[INFORMATION SUPPLIED]
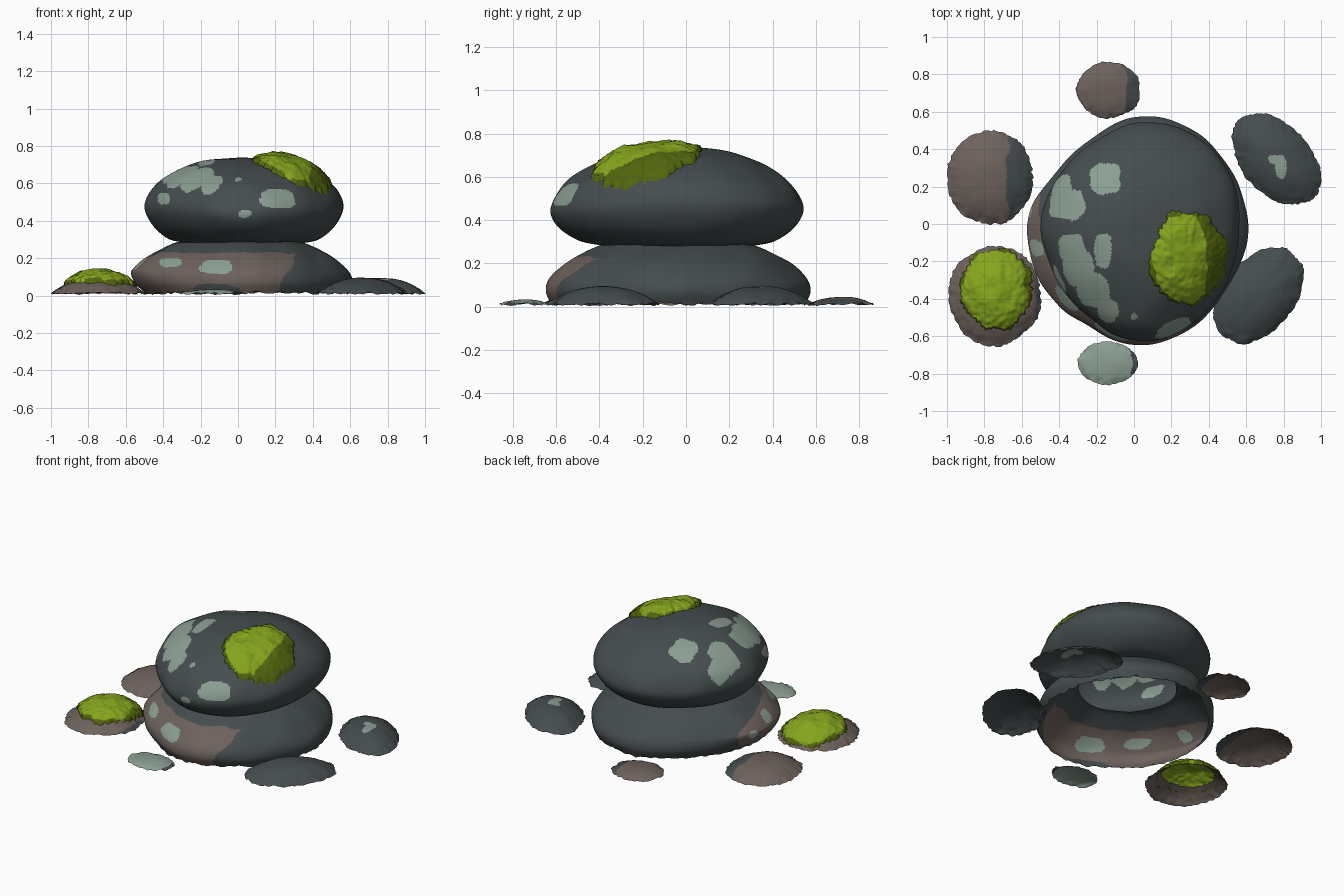
import bpy
from math import cos, sin, pi, radians, floor
from mathutils import Vector, noise
from mathutils.bvhtree import BVHTree

cube = bpy.data.objects.get("Cube")
if cube:
    bpy.data.objects.remove(cube)


def material(name, rgb):
    m = bpy.data.materials.new(name)
    m.use_nodes = True
    m.diffuse_color = (*rgb, 1)
    m.node_tree.nodes["Principled BSDF"].inputs["Base Color"].default_value = (*rgb, 1)
    return m


SLATE, BROWN, LICHEN, MOSS, DARK_MOSS, HOLE = range(6)
MATERIALS = [
    material("slate grey", (0.060, 0.074, 0.077)),
    material("earth brown", (0.155, 0.122, 0.107)),
    material("pale lichen", (0.26, 0.345, 0.29)),
    material("bright moss", (0.235, 0.375, 0.012)),
    material("deep moss", (0.085, 0.13, 0.004)),
]


def wobble(p, freq, amp):
    return amp * noise.noise(Vector(p) * freq)


def spline(vals, u, closed=False):
    """Catmull-Rom through evenly spaced values."""
    n = len(vals)
    i = floor(u) if closed else min(floor(u), n - 2)
    t = u - i
    pick = (lambda k: vals[k % n]) if closed else (lambda k: vals[max(0, min(n - 1, k))])
    a, b, c, d = (pick(i + k) for k in (-1, 0, 1, 2))
    return b + 0.5 * t * (c - a + t * (2 * a - 5 * b + 4 * c - d + t * (3 * (b - c) + d - a)))


def loft(name, rings, segs, point, paint, closed_top=True):
    """Rings from the rim (t=0) up to the crown (t=1), each face painted by rule."""
    verts = [point(i / rings, 2 * pi * j / segs)
             for i in range(rings + (not closed_top)) for j in range(segs)]
    faces = []
    for i in range(rings - closed_top):
        for j in range(segs):
            k = (j + 1) % segs
            a, b = i * segs, (i + 1) * segs
            faces.append((a + j, a + k, b + k, b + j))
    if closed_top:
        verts.append(point(1, 0))
        a, top = (rings - 1) * segs, len(verts) - 1
        faces += [(a + j, a + (j + 1) % segs, top) for j in range(segs)]
    tree = BVHTree.FromPolygons(verts, faces)
    # Faces painted as a hole are left out
    colours = [paint(sum((verts[v] for v in f), Vector()) / len(f)) for f in faces]
    kept = [(f, c) for f, c in zip(faces, colours) if c != HOLE]
    mesh = bpy.data.meshes.new(name)
    mesh.from_pydata(verts, [], [f for f, c in kept])
    for m in MATERIALS:
        mesh.materials.append(m)
    for poly, (f, c) in zip(mesh.polygons, kept):
        poly.material_index = c
        poly.use_smooth = True
    obj = bpy.data.objects.new(name, mesh)
    bpy.context.collection.objects.link(obj)
    return tree


def in_patch(p, patches):
    """True inside any ragged, slightly squared blob (centre, radii)."""
    for c, r in patches:
        d = sum(abs((p[k] - c[k]) / r[k]) ** 2.8 for k in range(3))
        if d < 1 + wobble(p, 16, 0.5):
            return True
    return False


def big_stone(name, centre, radii, profile, adjust, paint, closed_top):
    fs, zs = zip(*profile)

    def point(t, a):
        u = t * (len(profile) - 1)
        f, z = spline(fs, u), spline(zs, u)
        r = spline(radii, a / (2 * pi) * len(radii), True) * f
        p = Vector((centre[0] + r * cos(a), centre[1] + r * sin(a), z))
        p = adjust(p, f, a)
        return p + Vector((cos(a) * f, sin(a) * f, 0.6)) * wobble(p, 5, 0.012)
    return loft(name, 110, 260, point, paint, closed_top)


# Lower stone: an open shell with a brown, lichen-spotted side
LOWER_LICHEN = [((-0.365, -0.46, 0.178), (0.064, 0.2, 0.025)),
                ((-0.115, -0.6, 0.153), (0.088, 0.2, 0.039)),
                ((-0.54, -0.13, 0.17), (0.09, 0.05, 0.032)),
                ((-0.56, 0.06, 0.12), (0.08, 0.03, 0.025))]
LOWER_BARE = [((-0.12, -0.6, 0.02), (0.13, 0.2, 0.045))]


def lower_adjust(p, f, a):
    tuck = max(0, -cos(a)) ** 2 * max(0, 1 - p.z / 0.13)
    p.x += 0.08 * tuck
    if p.z < 0.02:
        p.z += wobble(p, 30, 0.012)
    return p


def lower_paint(p):
    w = wobble(p, 9, 0.03)
    if in_patch(p, LOWER_LICHEN):
        return LICHEN
    if in_patch(p, LOWER_BARE):
        return SLATE
    facing = p.y < -0.2 and p.x < 0.2 + 0.55 * p.z + w
    side = p.y > -0.25 and p.x + 0.71 * p.y < -0.4 - 2.2 * max(0, p.z - 0.15) + w
    return BROWN if p.z < 0.23 + w * 0.4 and (facing or side) else SLATE


big_stone("lower_stone", (0.01, -0.03),
          [.60, .60, .61, .60, .54, .55, .60, .60, .58, .615, .60, .58],
          [(.965, .012), (1, .07), (.97, .13), (.85, .2), (.71, .25), (.6, .28), (.54, .288)],
          lower_adjust, lower_paint, False)

# Upper stone: a wide flattened boulder with lichen on its right side
UPPER_LICHEN = [((-0.155, 0.243, 0.7), (0.08, 0.088, 0.2)),
                ((-0.36, 0.1, 0.62), (0.1, 0.08, 0.14)),
                ((-0.39, 0.19, 0.6), (0.055, 0.075, 0.12)),
                ((-0.33, -0.13, 0.65), (0.075, 0.075, 0.12)),
                ((-0.30, -0.24, 0.65), (0.09, 0.1, 0.12)),
                ((-0.22, -0.35, 0.62), (0.09, 0.1, 0.1)),
                ((-0.14, -0.46, 0.59), (0.055, 0.07, 0.06)),
                ((-0.165, -0.14, 0.7), (0.047, 0.09, 0.2)),
                ((0.213, -0.55, 0.517), (0.095, 0.14, 0.052)),
                ((0.0, -0.495, 0.6), (0.013, 0.018, 0.08)),
                ((0.035, -0.62, 0.437), (0.033, 0.1, 0.021)),
                ((-0.395, -0.28, 0.518), (0.034, 0.14, 0.03))]


def upper_adjust(p, f, a):
    p.z -= 0.035 * f * f * sin(a) ** 2 * min(1, max(0, (p.z - 0.28) / 0.3))
    return p


upper_tree = big_stone(
    "upper_stone", (0.03, -0.03),
    [.53, .56, .58, .57, .53, .52, .525, .51, .54, .60, .58, .54],
    [(.62, .285), (.77, .305), (.92, .37), (1, .46), (.96, .545), (.85, .615),
     (.65, .68), (.4, .72), (.15, .735), (0, .737)],
    upper_adjust, lambda p: LICHEN if in_patch(p, UPPER_LICHEN) else SLATE, True)


# Small ground stones: open domes with ragged rims
def ground_stone(name, centre, size, height, turn, paint):
    c = Vector((*centre, 0))

    def point(t, a):
        f = 1 - t
        d = Vector((cos(a), sin(a), 0))
        f2 = f * (1 + wobble(d * 2 + c * 9, 1, 0.06) + wobble(d * 12 + c, 1, 0.045) * f ** 4)
        x, y = size[0] * cos(a) * f2, size[1] * sin(a) * f2
        k = radians(turn)
        p = c + Vector((x * cos(k) - y * sin(k), x * sin(k) + y * cos(k), 0))
        p.z = 0.012 + (height - 0.012) * (1 - f ** 2.3)
        p.z += wobble(p, 30, 0.012) * f ** 6 + wobble(p, 8, 0.006) * (1 - f)
        return p
    return loft(name, 30, 110, point, paint)


def split(limit, first, second):
    return lambda p: first if p.x < limit + wobble(p, 10, 0.03) else second


def mossy_paint(p):
    """The stone is hollow beneath its moss cushion."""
    if Vector((p.x + 0.735, p.y + 0.35)).length < 0.165:
        return HOLE
    return BROWN if p.x < -0.525 + wobble(p, 10, 0.03) else SLATE


SPOT = [((0.785, 0.31, 0.1), (0.03, 0.065, 0.1)), ((0.75, 0.345, 0.1), (0.035, 0.025, 0.1))]
ground_stone("right_back_stone", (-0.77, 0.25), (0.23, 0.25), 0.09, 0, split(-0.675, BROWN, SLATE))
moss_bed = ground_stone("right_front_stone", (-0.745, -0.385), (0.25, 0.265), 0.10, 0, mossy_paint)
ground_stone("back_pebble", (-0.135, 0.715), (0.17, 0.15), 0.045, 0, split(-0.05, BROWN, SLATE))
ground_stone("front_pebble", (-0.14, -0.745), (0.16, 0.115), 0.033, 0, split(-0.02, LICHEN, SLATE))
ground_stone("left_front_stone", (0.665, -0.38), (0.29, 0.195), 0.095, 50, lambda p: SLATE)
ground_stone("left_back_stone", (0.76, 0.345), (0.285, 0.185), 0.095, -47,
             lambda p: LICHEN if in_patch(p, SPOT) else SLATE)


# Moss cushions draped over the stone below them, with a frayed dark rim
def moss(name, tree, centre, size, thick, dark_from):
    c = Vector((*centre, 0))

    def point(t, a):
        f = 1 - t
        d = Vector((cos(a), sin(a), 0))
        g = f * (1 + wobble(d * 2.2 + c * 5, 1, 0.14) + wobble(d * 10 + c, 1, 0.12) * f * f)
        p = c + Vector((size[0] * cos(a) * g, size[1] * sin(a) * g, 0))
        hit = tree.ray_cast(p + Vector((0, 0, 2)), Vector((0, 0, -1)))[0]
        base = hit.z if hit else 0.02
        lift = 0.018 + (thick - 0.018) * (1 - f ** 3)
        p.z = base + lift * (t > 0) + wobble(p, 13, 0.014) * (1 - f ** 3)
        p.z += wobble(p, 40, 0.01) * f
        return p

    def paint(p):
        x, y = (p.x - c.x) / size[0], (p.y - c.y) / size[1]
        edge = dark_from - 0.4 * y * y - 0.1 * y + wobble(p, 11, 0.2)
        frayed = Vector((x, y)).length > 0.95 + wobble(p, 15, 0.1)
        return DARK_MOSS if x > edge or frayed else MOSS
    loft(name, 36, 130, point, paint)


moss("upper_moss", upper_tree, (0.29, -0.18), (0.2, 0.25), 0.048, 0.6)
moss("ground_moss", moss_bed, (-0.735, -0.345), (0.195, 0.22), 0.042, 0.8)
[/INFORMATION SUPPLIED]
## WHAT IS NEEDED
For the string "True", give the number of lines in the entries that contain it, with no other words.

## FINAL ANSWER
7